Task details: Among the entries that follow, find the lines containing the string "storeys" and copy them.

Record excerpts:
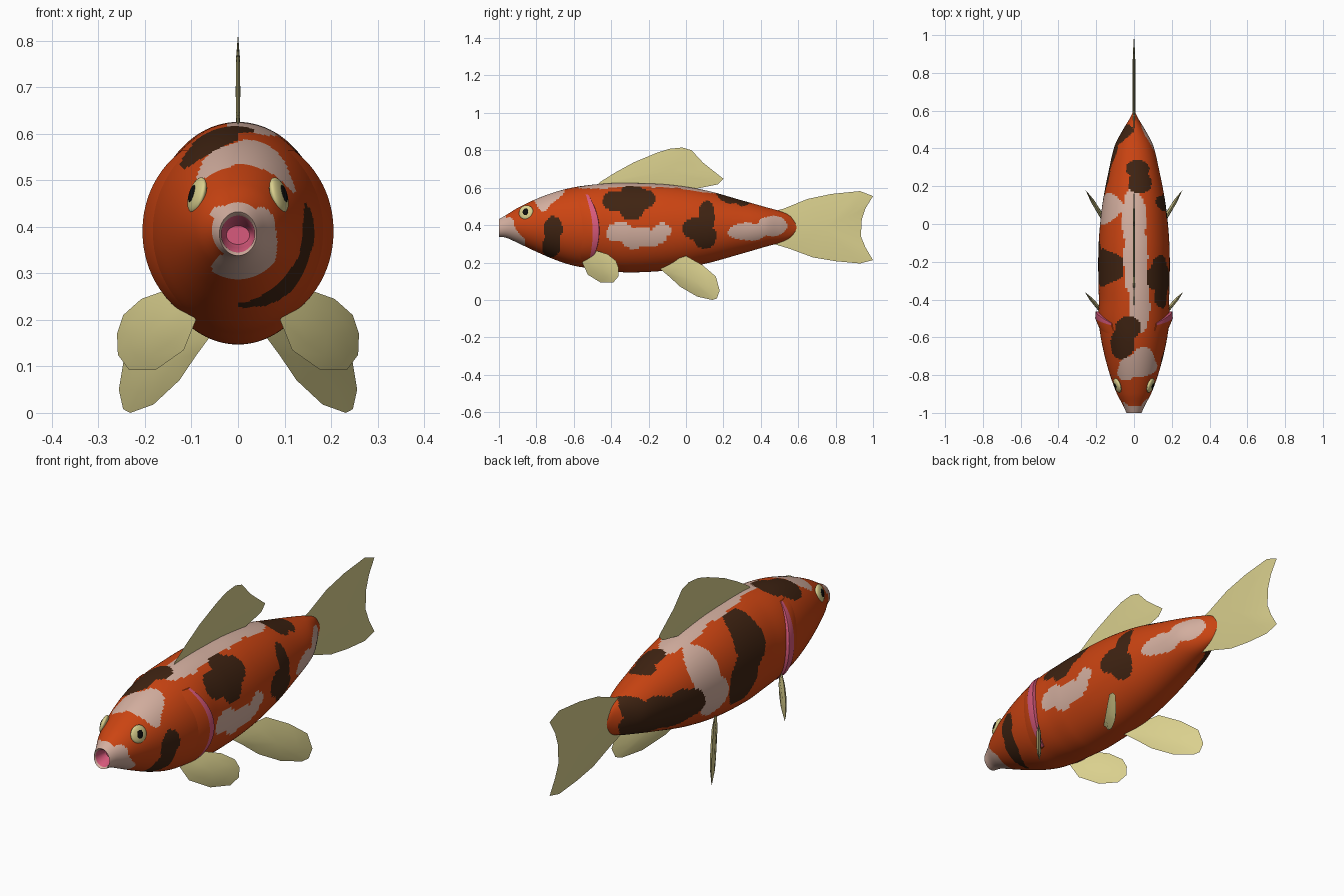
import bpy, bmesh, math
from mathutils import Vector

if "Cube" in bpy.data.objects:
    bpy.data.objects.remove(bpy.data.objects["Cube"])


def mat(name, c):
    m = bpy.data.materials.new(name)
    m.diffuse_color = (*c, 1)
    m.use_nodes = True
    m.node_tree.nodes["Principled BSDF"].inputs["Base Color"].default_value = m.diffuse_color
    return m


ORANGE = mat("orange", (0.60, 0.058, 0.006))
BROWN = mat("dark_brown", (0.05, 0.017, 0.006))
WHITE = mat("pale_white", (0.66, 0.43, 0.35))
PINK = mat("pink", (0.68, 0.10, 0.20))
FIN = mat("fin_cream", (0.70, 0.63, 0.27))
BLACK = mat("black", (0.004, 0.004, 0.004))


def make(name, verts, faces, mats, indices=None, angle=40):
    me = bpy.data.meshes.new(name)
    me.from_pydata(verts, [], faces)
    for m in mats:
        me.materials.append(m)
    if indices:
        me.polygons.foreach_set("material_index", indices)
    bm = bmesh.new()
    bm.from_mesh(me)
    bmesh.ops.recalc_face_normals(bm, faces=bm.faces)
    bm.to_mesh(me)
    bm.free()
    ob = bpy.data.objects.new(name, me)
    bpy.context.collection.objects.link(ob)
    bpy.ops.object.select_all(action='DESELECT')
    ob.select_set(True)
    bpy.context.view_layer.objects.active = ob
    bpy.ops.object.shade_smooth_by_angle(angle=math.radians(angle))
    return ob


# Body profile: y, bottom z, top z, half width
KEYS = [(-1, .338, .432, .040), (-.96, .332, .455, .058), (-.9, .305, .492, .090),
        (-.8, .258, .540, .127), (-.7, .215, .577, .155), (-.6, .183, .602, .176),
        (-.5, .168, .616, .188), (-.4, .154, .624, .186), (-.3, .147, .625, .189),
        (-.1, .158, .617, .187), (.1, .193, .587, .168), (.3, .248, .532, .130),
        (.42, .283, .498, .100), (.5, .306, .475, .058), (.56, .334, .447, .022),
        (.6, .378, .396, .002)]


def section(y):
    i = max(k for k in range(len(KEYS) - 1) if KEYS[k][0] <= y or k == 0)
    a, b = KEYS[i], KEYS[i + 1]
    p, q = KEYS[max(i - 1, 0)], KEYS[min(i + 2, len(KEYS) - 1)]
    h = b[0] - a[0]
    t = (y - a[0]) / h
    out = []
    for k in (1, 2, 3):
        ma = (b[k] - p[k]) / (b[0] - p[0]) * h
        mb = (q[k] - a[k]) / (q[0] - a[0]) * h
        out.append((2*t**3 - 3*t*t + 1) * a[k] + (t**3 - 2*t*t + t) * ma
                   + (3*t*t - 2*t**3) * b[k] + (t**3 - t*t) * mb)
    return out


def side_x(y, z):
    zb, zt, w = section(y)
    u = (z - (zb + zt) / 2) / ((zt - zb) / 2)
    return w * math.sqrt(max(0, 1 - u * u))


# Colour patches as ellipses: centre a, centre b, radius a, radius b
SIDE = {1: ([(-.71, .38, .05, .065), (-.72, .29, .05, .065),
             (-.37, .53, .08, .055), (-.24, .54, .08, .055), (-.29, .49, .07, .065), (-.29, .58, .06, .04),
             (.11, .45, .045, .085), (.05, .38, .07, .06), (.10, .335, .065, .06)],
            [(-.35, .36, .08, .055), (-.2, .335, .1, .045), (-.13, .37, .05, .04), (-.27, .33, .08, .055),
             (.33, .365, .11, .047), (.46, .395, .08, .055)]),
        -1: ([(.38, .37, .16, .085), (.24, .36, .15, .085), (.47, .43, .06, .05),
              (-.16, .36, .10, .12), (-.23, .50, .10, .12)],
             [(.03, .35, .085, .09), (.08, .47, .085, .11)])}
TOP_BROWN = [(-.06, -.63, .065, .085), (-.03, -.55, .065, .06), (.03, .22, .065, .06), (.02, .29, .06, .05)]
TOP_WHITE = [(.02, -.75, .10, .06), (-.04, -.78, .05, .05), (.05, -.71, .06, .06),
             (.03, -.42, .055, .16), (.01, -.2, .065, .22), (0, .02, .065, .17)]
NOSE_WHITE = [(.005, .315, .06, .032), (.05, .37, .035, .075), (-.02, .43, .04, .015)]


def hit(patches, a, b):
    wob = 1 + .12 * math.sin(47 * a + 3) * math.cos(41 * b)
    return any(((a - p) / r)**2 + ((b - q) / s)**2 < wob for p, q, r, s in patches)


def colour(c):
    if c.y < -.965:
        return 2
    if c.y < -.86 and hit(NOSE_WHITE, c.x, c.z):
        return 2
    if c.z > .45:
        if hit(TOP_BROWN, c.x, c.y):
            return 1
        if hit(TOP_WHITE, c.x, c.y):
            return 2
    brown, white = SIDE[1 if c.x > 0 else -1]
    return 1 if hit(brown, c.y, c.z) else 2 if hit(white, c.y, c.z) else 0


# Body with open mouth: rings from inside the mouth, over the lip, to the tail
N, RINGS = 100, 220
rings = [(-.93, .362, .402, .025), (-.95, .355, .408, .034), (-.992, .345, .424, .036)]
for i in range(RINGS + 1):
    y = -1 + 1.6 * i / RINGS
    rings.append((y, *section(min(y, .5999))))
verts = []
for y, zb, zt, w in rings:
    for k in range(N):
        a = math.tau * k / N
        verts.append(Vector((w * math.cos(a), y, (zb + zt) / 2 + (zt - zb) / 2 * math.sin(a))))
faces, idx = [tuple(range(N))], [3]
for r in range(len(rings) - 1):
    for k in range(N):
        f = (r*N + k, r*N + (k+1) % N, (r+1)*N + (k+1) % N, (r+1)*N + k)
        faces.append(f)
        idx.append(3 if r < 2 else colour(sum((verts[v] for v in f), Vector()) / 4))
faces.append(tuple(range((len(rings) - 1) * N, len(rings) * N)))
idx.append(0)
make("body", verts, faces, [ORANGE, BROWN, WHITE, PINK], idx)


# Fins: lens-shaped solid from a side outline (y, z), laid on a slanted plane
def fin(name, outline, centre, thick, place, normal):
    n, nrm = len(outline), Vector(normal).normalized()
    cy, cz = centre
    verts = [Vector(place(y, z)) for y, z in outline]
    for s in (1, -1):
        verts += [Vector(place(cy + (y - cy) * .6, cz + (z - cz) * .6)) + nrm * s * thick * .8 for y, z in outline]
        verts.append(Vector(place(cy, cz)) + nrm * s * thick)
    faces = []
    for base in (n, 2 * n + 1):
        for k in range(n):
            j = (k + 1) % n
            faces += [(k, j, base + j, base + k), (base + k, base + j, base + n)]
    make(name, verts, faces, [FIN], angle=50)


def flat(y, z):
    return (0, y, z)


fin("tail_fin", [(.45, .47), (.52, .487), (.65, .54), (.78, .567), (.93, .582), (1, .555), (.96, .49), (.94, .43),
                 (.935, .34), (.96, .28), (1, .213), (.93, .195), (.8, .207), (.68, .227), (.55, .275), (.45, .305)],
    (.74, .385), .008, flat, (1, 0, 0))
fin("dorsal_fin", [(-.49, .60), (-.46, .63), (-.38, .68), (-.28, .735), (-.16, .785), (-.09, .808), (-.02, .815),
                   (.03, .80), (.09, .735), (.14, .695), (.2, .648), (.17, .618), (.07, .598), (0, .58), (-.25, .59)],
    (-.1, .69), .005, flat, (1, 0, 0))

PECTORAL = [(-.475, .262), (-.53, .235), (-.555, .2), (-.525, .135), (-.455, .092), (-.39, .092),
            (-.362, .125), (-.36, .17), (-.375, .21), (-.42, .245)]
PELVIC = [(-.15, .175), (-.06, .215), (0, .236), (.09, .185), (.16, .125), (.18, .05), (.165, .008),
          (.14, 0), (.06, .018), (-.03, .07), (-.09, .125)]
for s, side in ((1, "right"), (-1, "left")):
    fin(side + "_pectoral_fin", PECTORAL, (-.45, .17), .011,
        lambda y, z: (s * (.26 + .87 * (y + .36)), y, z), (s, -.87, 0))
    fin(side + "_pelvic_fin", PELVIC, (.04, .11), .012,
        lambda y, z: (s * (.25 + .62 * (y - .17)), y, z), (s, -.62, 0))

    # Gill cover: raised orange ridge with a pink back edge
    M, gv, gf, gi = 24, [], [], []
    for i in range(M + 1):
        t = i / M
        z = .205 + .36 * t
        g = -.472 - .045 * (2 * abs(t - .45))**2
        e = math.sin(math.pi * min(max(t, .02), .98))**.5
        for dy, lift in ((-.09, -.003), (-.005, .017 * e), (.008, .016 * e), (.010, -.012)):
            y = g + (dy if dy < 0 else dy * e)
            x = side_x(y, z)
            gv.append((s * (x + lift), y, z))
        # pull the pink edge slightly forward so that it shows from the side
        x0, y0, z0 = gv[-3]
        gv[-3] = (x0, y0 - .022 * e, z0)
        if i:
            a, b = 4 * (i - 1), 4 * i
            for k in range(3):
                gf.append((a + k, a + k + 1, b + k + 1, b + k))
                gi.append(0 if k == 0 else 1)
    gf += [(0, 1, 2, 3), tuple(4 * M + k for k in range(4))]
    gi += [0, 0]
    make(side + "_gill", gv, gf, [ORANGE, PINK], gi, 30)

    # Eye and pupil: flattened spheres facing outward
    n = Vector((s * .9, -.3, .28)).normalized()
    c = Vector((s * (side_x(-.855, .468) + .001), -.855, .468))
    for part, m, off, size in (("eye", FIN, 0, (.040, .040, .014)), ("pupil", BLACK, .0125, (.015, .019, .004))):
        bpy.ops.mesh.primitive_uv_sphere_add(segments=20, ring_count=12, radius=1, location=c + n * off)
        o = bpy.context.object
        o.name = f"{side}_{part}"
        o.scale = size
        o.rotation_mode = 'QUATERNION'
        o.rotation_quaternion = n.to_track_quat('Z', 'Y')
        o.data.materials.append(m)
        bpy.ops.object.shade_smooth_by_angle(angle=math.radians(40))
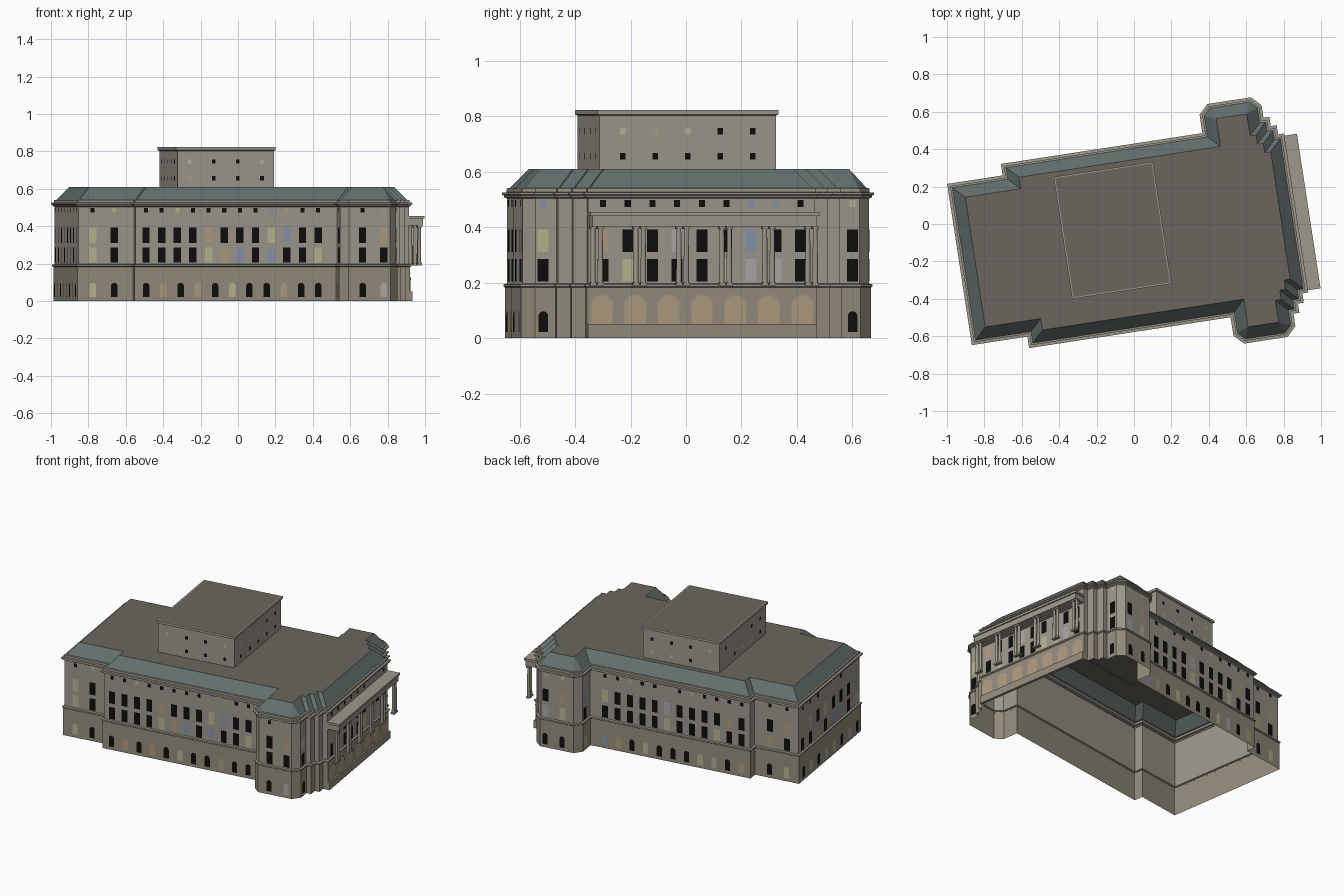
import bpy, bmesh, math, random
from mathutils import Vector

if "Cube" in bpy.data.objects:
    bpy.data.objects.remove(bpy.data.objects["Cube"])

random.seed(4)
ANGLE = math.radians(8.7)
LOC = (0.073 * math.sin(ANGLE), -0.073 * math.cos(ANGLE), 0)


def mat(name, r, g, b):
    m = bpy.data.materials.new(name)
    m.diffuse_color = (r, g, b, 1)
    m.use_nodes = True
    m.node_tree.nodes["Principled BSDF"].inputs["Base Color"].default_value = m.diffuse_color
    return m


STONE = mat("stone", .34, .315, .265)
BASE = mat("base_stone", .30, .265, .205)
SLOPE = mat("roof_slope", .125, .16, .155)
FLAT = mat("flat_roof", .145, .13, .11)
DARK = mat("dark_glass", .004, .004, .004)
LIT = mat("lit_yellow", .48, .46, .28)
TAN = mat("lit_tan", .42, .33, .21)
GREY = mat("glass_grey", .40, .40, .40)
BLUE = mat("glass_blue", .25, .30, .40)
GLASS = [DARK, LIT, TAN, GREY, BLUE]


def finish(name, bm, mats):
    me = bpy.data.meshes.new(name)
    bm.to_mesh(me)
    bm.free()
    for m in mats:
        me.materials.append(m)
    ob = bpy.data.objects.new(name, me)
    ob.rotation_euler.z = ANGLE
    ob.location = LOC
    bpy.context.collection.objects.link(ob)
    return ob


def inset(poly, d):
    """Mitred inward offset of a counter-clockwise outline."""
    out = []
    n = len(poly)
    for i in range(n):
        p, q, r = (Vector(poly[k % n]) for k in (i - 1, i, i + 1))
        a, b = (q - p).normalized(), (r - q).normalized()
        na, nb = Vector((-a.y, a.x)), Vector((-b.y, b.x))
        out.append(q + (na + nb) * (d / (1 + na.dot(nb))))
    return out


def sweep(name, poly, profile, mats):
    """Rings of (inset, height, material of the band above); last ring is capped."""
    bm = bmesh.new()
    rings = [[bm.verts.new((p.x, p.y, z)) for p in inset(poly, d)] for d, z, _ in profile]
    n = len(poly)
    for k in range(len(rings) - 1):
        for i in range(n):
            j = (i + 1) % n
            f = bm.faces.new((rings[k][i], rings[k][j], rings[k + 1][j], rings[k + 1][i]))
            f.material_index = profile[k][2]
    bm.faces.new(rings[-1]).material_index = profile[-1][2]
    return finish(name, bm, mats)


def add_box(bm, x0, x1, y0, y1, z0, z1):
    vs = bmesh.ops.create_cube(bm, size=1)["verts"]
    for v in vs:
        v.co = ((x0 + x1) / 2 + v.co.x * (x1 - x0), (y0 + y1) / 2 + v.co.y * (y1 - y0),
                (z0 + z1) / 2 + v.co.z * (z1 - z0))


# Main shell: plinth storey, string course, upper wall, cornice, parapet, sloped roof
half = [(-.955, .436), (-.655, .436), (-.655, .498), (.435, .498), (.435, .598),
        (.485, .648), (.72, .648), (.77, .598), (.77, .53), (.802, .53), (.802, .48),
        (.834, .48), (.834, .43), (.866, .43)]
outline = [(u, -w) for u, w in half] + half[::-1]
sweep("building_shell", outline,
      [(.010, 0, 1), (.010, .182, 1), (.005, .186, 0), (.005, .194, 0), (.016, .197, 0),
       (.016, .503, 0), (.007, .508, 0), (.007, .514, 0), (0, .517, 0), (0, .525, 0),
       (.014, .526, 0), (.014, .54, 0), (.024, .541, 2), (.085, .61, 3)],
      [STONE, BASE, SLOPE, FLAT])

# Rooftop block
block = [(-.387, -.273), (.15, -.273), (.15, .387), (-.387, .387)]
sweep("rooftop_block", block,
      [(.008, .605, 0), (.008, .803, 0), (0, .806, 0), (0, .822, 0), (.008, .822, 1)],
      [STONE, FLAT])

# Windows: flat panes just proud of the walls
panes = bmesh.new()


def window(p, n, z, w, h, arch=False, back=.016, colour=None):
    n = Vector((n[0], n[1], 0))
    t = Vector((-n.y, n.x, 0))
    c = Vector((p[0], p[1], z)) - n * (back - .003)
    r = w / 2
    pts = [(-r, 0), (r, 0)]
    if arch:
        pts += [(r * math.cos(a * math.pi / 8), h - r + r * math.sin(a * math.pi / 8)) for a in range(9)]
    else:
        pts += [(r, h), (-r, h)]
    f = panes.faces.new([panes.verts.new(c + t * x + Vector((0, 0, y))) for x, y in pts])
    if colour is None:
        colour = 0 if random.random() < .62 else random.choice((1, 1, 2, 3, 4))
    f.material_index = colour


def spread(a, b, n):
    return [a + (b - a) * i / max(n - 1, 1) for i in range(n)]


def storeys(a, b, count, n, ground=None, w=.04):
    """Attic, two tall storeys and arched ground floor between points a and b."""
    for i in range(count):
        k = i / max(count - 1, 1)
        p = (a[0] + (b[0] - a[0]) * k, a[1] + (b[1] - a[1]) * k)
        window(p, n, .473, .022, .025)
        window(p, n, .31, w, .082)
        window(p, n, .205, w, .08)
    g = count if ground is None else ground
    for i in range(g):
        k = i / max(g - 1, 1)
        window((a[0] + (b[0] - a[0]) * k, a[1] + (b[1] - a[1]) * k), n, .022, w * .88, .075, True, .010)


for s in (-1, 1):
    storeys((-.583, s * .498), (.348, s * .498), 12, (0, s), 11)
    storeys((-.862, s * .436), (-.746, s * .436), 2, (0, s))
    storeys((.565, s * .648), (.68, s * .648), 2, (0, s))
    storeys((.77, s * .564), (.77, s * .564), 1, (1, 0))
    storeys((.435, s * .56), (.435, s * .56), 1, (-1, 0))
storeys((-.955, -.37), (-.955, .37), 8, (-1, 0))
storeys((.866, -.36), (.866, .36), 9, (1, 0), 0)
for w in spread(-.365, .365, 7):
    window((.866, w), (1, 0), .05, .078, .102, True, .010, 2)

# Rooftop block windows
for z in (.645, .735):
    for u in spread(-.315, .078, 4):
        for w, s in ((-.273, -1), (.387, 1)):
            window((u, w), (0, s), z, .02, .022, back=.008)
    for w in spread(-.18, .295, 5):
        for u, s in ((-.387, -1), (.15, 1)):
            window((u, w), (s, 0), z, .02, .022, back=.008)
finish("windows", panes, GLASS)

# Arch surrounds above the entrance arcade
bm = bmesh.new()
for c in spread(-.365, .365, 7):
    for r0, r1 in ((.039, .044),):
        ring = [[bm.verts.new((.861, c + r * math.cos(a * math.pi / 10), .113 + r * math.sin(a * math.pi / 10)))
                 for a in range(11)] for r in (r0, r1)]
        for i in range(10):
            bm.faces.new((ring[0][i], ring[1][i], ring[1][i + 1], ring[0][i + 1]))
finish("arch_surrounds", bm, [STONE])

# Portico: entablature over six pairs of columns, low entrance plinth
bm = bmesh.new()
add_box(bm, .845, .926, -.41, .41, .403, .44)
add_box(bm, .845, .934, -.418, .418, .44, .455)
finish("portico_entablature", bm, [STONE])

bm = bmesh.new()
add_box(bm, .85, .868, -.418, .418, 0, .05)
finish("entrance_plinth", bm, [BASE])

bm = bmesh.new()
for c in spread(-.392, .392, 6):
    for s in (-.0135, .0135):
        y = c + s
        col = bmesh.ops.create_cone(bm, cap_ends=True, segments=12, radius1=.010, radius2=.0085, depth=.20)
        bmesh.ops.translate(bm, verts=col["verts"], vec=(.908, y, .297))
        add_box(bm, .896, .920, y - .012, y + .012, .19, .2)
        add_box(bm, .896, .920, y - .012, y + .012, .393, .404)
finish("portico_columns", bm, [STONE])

Written response:
def storeys(a, b, count, n, ground=None, w=.04):
    """Attic, two tall storeys and arched ground floor between points a and b."""
    storeys((-.583, s * .498), (.348, s * .498), 12, (0, s), 11)
    storeys((-.862, s * .436), (-.746, s * .436), 2, (0, s))
    storeys((.565, s * .648), (.68, s * .648), 2, (0, s))
    storeys((.77, s * .564), (.77, s * .564), 1, (1, 0))
    storeys((.435, s * .56), (.435, s * .56), 1, (-1, 0))
storeys((-.955, -.37), (-.955, .37), 8, (-1, 0))
storeys((.866, -.36), (.866, .36), 9, (1, 0), 0)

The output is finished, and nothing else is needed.